Imagine this, it's in the middle of the night so dark you can hardly see a thing located in some army base where some of the best soldiers are made. The entire day you have been firing magazine into enemy territory, you are tired, hungry and most likely shivering due to the cold of the night. You manage to crawl back to the safe zone to get some sleep, and as soon as you decide to doze off, then you hear the sound of BB's cracking through objects and blank grenades exploding. Take cover! Take cover! That's Milsim for you.
Milsim is intended to provide airsoft enthusiasts with the ultimate military experience while using airsoft guns. Unlike other forms of airsoft skirmishes that heavily rely on tactics, skill, and patience, Milsim integrates real military battlefields and authentic combat-specific intentions.
Capture the Flag (C.T.F)
Also referred to as capture the intelligence, CTF is another favorite game among airsoft players. In this style of play, players can either provide an actual flag or a symbolic flag as long as it is physical and can be captured. To start with, players have to divide themselves into teams, with each side having its home base where the flag will be positioned for all to see and reach.
The goal of this game is for the team to capture the opponent's flag first before the capture yours or when a member of the team brings back their flag to the home base. While sending players to capture the opponent's flag, a team must ensure others are left behind to protect their flag.
Typically Needed Equipment
For you to take part in airsoft you will need the necessary equipment to take part in the sport. Besides the tactical weapons that we see first when watching airsoft skirmishes, there is the protective gear that most barely notice until you enter the field of play.

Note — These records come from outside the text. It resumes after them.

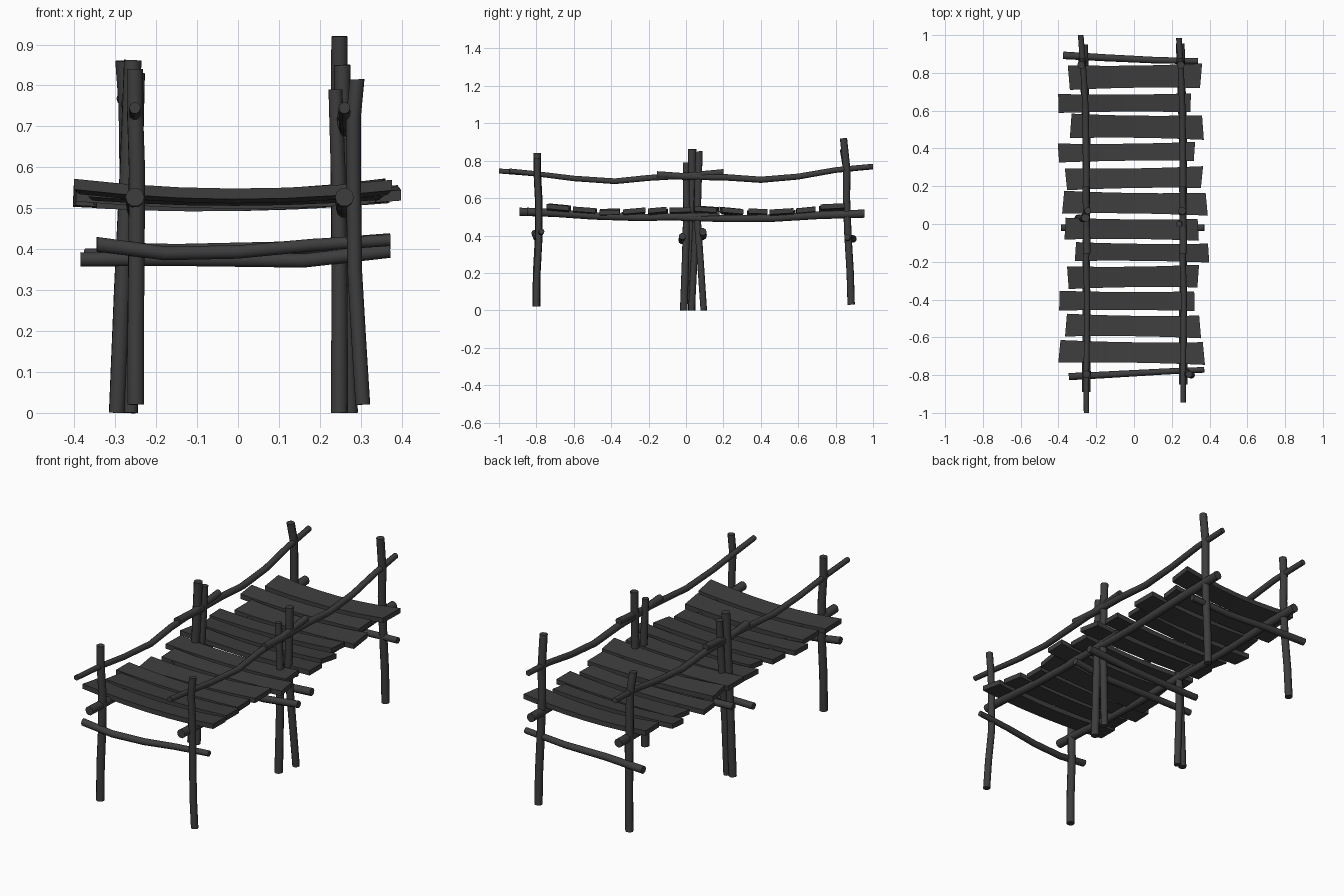
import bpy, bmesh, math, random
from mathutils import Vector

random.seed(4)
cube = bpy.data.objects.get("Cube")
if cube:
    bpy.data.objects.remove(cube)

wood = bpy.data.materials.new("charcoal_wood")
wood.use_nodes = True
colour = (0.047, 0.047, 0.047, 1)
wood.diffuse_color = colour
wood.node_tree.nodes["Principled BSDF"].inputs["Base Color"].default_value = colour


def add_object(name, bm, smooth):
    bmesh.ops.recalc_face_normals(bm, faces=bm.faces)
    mesh = bpy.data.meshes.new(name)
    bm.to_mesh(mesh)
    bm.free()
    mesh.materials.append(wood)
    ob = bpy.data.objects.new(name, mesh)
    bpy.context.collection.objects.link(ob)
    if smooth:
        bpy.ops.object.select_all(action='DESELECT')
        ob.select_set(True)
        bpy.context.view_layer.objects.active = ob
        bpy.ops.object.shade_smooth_by_angle(angle=math.radians(40))
    return ob


def log(name, path, r_start, r_end, sides=10):
    """Tapered log through a few points, capped at both ends."""
    pts = [Vector(p) for p in path]
    turn = (pts[-1] - pts[0]).to_track_quat('Z', 'Y')
    bm = bmesh.new()
    rings = []
    for i, p in enumerate(pts):
        r = r_start + (r_end - r_start) * i / (len(pts) - 1)
        angles = [math.tau * k / sides for k in range(sides)]
        rings.append([bm.verts.new(p + turn @ Vector((r * math.cos(a), r * math.sin(a), 0)))
                      for a in angles])
    for a, b in zip(rings, rings[1:]):
        for k in range(sides):
            n = (k + 1) % sides
            bm.faces.new((a[k], a[n], b[n], b[k]))
    bm.faces.new(rings[0])
    bm.faces.new(rings[-1])
    return add_object(name, bm, True)


def plank(name, y0, y1, x0, x1, z, slope, sag, roll, skew, segments=6):
    """Sagging board, slightly narrower in the middle."""
    bm = bmesh.new()
    yc, half, thick = (y0 + y1) / 2, (y1 - y0) / 2, 0.013
    sections = []
    for i in range(segments + 1):
        t = 2 * i / segments - 1
        x = (x0 + x1) / 2 + t * (x1 - x0) / 2
        h = half * (0.9 + 0.1 * t * t)
        zc = z + sag * (t * t - 0.5) + roll * t
        corners = ((-h, -thick), (h, -thick), (h, thick), (-h, thick))
        sections.append([bm.verts.new((x + skew * dy * t, yc + skew * t * 0.06 + dy, zc + slope * dy + dz))
                         for dy, dz in corners])
    for a, b in zip(sections, sections[1:]):
        for k in range(4):
            n = (k + 1) % 4
            bm.faces.new((a[k], a[n], b[n], b[k]))
    bm.faces.new(sections[0])
    bm.faces.new(sections[-1])
    return add_object(name, bm, False)


# Upright posts
log("front_right_post", [(-.25, -.80, .02), (-.25, -.798, .2), (-.248, -.787, .4),
                         (-.247, -.788, .6), (-.252, -.796, .75), (-.252, -.795, .84)], .021, .02)
log("front_left_post", [(.305, -.80, .02), (.295, -.798, .18), (.285, -.787, .35),
                        (.282, -.788, .6), (.282, -.796, .72), (.291, -.795, .815)], .018, .018)
log("back_left_post", [(.25, .883, .03), (.25, .878, .2), (.248, .866, .4), (.246, .858, .6),
                       (.247, .86, .75), (.248, .842, .92)], .02, .02)
log("back_right_post", [(-.285, .883, .03), (-.28, .878, .2), (-.272, .866, .4), (-.27, .858, .6),
                        (-.272, .86, .75), (-.28, .842, .86)], .02, .02)
log("middle_left_post_a", [(.248, -.012, 0), (.248, -.002, .3), (.246, .003, .55),
                           (.238, .0, .79)], .021, .017)
log("middle_left_post_b", [(.275, .095, 0), (.265, .078, .25), (.255, .06, .5),
                           (.255, .07, .85)], .018, .02)
log("middle_right_post_a", [(-.296, .03, 0), (-.283, .03, .3), (-.268, .03, .6),
                            (-.257, .033, .862)], .02, .022)
log("middle_right_post_b", [(-.262, .03, 0), (-.26, .045, .3), (-.25, .06, .6),
                            (-.245, .07, .83)], .018, .018)

# Deck beams and handrails, each side in two overlapping lengths
for side, x, front, back, rail_front, rail_back, drift in (
        ("right", -.252, -.89, .95, -1.0, 1.0, -.03),
        ("left", .26, -.85, .955, -.945, .985, -.022)):
    log(side + "_front_beam", [(x, front, .527), (x, -.7, .52), (x, -.5, .505), (x, -.25, .496),
                               (x, 0, .50), (x, .18, .515)], .023, .018)
    log(side + "_back_beam", [(x, -.2, .508), (x, 0, .495), (x, .25, .49), (x, .45, .492),
                              (x - .008, .7, .508), (x - .015, back, .517)], .018, .023)
    log(side + "_front_rail", [(x, rail_front, .745), (x, -.8, .73), (x + .002, -.6, .705),
                               (x + .004, -.38, .69), (x - .002, -.2, .708), (x, 0, .72),
                               (x - .003, .2, .738)], .014, .018)
    log(side + "_back_rail", [(x + .002, -.155, .725), (x, .0, .715), (x, .2, .712), (x - .002, .4, .698),
                              (x - .004, .6, .715), (x + drift / 2, .8, .75),
                              (x + drift, rail_back, .768)], .02, .015)

# Cross braces under the deck
log("front_brace", [(-.345, -.808, .412), (-.18, -.80, .39), (0, -.79, .393), (.18, -.78, .41),
                    (.372, -.772, .422)], .019, .015)
log("middle_brace_a", [(-.385, -.02, .375), (-.15, -.022, .376), (.16, -.022, .372),
                       (.372, -.02, .396)], .018, .018)
log("middle_brace_b", [(-.34, .085, .40), (-.15, .09, .395), (.1, .092, .40),
                       (.372, .09, .42)], .018, .02)
log("back_brace", [(-.375, .893, .382), (-.15, .88, .385), (.1, .868, .378),
                   (.338, .862, .39)], .02, .016)

# Deck planks: y range, x range, height
boards = [
    (-.74, -.62, -.395, .37, .541), (-.60, -.48, -.36, .35, .530), (-.46, -.355, -.395, .32, .520),
    (-.34, -.22, -.35, .34, .518), (-.20, -.10, -.31, .395, .524), (-.085, .03, -.365, .34, .528),
    (.05, .17, -.375, .385, .534), (.185, .30, -.36, .36, .527), (.33, .43, -.40, .32, .517),
    (.45, .58, -.335, .365, .517), (.59, .69, -.40, .30, .530), (.715, .845, -.345, .355, .541)]
for i, (y0, y1, x0, x1, z) in enumerate(boards):
    y = (y0 + y1) / 2
    slope = -.1 * math.sin(2 * math.pi * abs(y) / .85) * (1 if y > 0 else -1)
    end_board = i in (0, len(boards) - 1)
    plank("plank_%d" % (i + 1), y0, y1, x0, x1, z, slope, .022 if end_board else .014,
          random.uniform(-.004, .008), random.uniform(-.12, .12))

Therefore, there are two categories of equipment that we will talk about in detail to ensure you are well prepared before you start firing those BBs.
Airsoft is a full adrenaline sport that involves running, falling on the ground, or crawling. Such engagements demand players to mind their safety first before enjoying the sport. Eye protection comes as one of the most essential precautions before participating in any airsoft skirmish to avoid getting your eyes damaged by fast traveling BBs. Get yourself some glasses or goggles or better still the full face mask. If you cannot afford the full face mask, acquire a half-face mask, which usually has a metal mesh. This also protects your teeth and the entire mouth area.
Other forms of protective gear include helmets, to avoid any head injuries; boots, advisably those with huge ankle support to protect you from ankle injuries with a common in airsoft; gloves, besides keeping you warm in cold conditions, they will protect you from abrasive surfaces such as thorny trees.
It obviously goes without saying that you need an airsoft gun, which usually depends on a player's budget, playstyle, or environment. Airsoft guns come in three forms: the spring-powered gun, gas-powered and Automatic Electric Gas (AEGs).
Secondly, you will need ammo, which comes in the form of ball bullets (BBs), which are small plastic pellets. They come in different weights. Therefore the more powerful your weapon, the heavier the BBs you will need.
Body armor and ammo storage is another tactical apparatus a player might require to increase the amount of weaponry you can carry at one time. These come in the form of vests, plate carriers, and chest rigs. Vests have several pockets and pouches which carry magazines, grenades, or pistols for convenience and easy access.
To improve your general performance in airsoft, it essential for a player to ascertain what his or her requirements are to make it easier to select your weapon and other equipment and also boost logical thinking in decision-making.
Do you fancy a sport that involves simulated gun combat while using Realistic Imitation Fire (RIF)? Look no further, airsoft is just the game for you. Although similar to paintball in terms of organized teams which group themselves and fire at each other just for fun. However, airsoft slightly differs from paintball in that airsoft mainly focuses on military simulation and the use of RIFs, which look close to real guns, unlike paintball markers, which seem less real. Besides, airsoft players are more dedicated in terms of military apparel such as helmets, tactical vests, and belts to look more practical.